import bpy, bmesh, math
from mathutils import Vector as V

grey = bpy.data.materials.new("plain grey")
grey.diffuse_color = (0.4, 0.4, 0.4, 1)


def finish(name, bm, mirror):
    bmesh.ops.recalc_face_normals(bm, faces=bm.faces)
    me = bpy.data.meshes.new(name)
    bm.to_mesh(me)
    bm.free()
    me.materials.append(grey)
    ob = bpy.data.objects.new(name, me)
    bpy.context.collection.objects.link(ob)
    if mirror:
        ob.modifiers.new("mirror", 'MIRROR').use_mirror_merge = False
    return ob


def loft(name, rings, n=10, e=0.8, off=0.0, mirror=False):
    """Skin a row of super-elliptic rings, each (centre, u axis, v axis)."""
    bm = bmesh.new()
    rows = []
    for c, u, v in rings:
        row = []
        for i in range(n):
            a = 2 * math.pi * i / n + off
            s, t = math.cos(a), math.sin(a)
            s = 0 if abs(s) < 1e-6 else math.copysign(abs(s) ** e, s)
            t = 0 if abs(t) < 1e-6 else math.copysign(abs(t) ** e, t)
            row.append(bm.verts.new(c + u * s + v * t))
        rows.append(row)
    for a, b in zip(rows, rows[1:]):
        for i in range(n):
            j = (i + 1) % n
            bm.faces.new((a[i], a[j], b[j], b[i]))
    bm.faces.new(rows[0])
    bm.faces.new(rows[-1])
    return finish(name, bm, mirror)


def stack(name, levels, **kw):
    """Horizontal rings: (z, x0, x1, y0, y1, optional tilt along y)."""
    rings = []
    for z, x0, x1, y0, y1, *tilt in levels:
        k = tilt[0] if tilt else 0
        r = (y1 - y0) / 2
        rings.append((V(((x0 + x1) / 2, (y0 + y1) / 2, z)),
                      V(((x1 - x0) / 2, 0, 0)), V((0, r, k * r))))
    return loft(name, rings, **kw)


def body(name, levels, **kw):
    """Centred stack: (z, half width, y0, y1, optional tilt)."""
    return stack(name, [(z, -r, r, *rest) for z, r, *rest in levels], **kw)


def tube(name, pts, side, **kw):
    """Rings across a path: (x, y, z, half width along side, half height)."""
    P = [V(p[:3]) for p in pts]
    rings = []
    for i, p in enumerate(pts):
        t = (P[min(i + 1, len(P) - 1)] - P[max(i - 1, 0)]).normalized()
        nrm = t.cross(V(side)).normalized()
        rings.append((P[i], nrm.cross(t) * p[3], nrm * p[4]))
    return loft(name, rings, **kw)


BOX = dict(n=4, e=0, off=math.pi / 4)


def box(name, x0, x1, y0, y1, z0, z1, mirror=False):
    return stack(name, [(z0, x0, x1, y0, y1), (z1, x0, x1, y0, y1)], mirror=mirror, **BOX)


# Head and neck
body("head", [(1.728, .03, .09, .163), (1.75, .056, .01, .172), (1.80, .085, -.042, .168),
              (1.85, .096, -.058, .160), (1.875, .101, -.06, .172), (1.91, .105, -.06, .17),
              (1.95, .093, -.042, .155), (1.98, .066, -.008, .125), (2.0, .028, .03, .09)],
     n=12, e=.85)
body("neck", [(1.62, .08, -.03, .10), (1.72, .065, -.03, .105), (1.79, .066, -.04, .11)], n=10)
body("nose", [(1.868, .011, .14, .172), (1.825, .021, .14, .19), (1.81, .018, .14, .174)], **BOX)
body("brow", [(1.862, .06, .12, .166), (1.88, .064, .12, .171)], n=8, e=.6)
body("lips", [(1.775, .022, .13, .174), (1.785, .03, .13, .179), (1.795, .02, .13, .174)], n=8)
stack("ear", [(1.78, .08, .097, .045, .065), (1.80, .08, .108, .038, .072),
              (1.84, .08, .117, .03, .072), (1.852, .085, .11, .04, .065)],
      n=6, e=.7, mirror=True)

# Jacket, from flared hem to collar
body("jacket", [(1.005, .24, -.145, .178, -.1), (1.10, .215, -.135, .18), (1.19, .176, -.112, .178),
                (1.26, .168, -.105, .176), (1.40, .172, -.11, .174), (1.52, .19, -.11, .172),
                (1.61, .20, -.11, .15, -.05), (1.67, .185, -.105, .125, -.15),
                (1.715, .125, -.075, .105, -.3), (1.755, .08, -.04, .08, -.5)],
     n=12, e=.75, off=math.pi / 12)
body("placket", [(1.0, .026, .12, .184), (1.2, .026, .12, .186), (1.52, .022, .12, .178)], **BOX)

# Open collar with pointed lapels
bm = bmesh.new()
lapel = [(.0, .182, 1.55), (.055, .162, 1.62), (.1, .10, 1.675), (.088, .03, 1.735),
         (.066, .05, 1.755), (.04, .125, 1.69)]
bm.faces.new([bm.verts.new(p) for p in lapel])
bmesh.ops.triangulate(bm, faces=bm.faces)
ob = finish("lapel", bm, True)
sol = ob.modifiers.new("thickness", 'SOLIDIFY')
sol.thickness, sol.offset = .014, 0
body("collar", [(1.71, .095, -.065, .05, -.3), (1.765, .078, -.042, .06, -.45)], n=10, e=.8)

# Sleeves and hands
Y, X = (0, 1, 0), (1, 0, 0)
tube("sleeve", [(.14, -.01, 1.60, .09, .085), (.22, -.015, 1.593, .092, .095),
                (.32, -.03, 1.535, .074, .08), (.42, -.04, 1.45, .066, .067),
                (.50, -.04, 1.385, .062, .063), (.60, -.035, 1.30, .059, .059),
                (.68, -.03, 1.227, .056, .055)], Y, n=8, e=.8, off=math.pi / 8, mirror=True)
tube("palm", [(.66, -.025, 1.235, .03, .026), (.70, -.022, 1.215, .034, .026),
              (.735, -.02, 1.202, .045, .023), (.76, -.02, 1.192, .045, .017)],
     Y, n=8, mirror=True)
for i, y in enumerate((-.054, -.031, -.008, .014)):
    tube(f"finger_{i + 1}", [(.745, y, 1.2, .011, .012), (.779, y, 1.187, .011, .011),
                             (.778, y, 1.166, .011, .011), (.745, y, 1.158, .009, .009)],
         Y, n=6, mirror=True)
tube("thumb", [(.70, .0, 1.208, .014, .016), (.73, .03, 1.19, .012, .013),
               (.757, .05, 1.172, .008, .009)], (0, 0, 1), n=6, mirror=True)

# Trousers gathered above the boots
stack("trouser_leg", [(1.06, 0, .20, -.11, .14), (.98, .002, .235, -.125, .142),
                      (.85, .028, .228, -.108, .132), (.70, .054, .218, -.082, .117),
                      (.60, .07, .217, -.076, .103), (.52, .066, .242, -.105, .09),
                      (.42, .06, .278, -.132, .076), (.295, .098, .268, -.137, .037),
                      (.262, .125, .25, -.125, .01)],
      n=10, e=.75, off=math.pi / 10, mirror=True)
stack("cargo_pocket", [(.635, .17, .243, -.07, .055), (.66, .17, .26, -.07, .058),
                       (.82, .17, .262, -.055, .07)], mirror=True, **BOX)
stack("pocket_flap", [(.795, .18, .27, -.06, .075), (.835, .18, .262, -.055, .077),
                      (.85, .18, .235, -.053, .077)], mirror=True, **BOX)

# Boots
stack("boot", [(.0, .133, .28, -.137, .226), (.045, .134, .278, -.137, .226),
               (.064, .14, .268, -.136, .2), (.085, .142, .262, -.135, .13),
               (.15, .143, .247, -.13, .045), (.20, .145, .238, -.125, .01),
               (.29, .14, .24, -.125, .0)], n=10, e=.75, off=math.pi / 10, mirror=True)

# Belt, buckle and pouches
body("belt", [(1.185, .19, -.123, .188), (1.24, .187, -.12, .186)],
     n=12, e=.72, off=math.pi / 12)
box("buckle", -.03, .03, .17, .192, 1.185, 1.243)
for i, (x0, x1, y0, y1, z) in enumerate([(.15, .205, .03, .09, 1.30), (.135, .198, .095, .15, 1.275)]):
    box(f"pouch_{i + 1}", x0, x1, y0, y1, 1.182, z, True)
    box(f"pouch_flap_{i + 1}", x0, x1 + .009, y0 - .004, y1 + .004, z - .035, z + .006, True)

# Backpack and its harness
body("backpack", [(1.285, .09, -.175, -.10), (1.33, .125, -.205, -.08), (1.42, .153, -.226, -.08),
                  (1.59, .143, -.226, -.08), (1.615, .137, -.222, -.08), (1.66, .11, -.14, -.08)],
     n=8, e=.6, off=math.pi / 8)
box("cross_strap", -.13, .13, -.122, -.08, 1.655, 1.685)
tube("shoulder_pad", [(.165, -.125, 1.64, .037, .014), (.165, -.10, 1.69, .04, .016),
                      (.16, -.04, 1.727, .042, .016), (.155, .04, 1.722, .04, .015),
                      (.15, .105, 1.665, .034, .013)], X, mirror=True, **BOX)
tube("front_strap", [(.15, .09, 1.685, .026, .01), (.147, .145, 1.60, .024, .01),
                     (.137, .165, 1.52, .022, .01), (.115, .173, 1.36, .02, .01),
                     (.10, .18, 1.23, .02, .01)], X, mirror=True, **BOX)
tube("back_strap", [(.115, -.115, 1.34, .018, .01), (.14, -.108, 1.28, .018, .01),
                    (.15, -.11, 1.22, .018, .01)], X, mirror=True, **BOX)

■ **Work instructions**: Going through the entries above, count the lines that include "faces" and state only the result.

■ **Result**: 6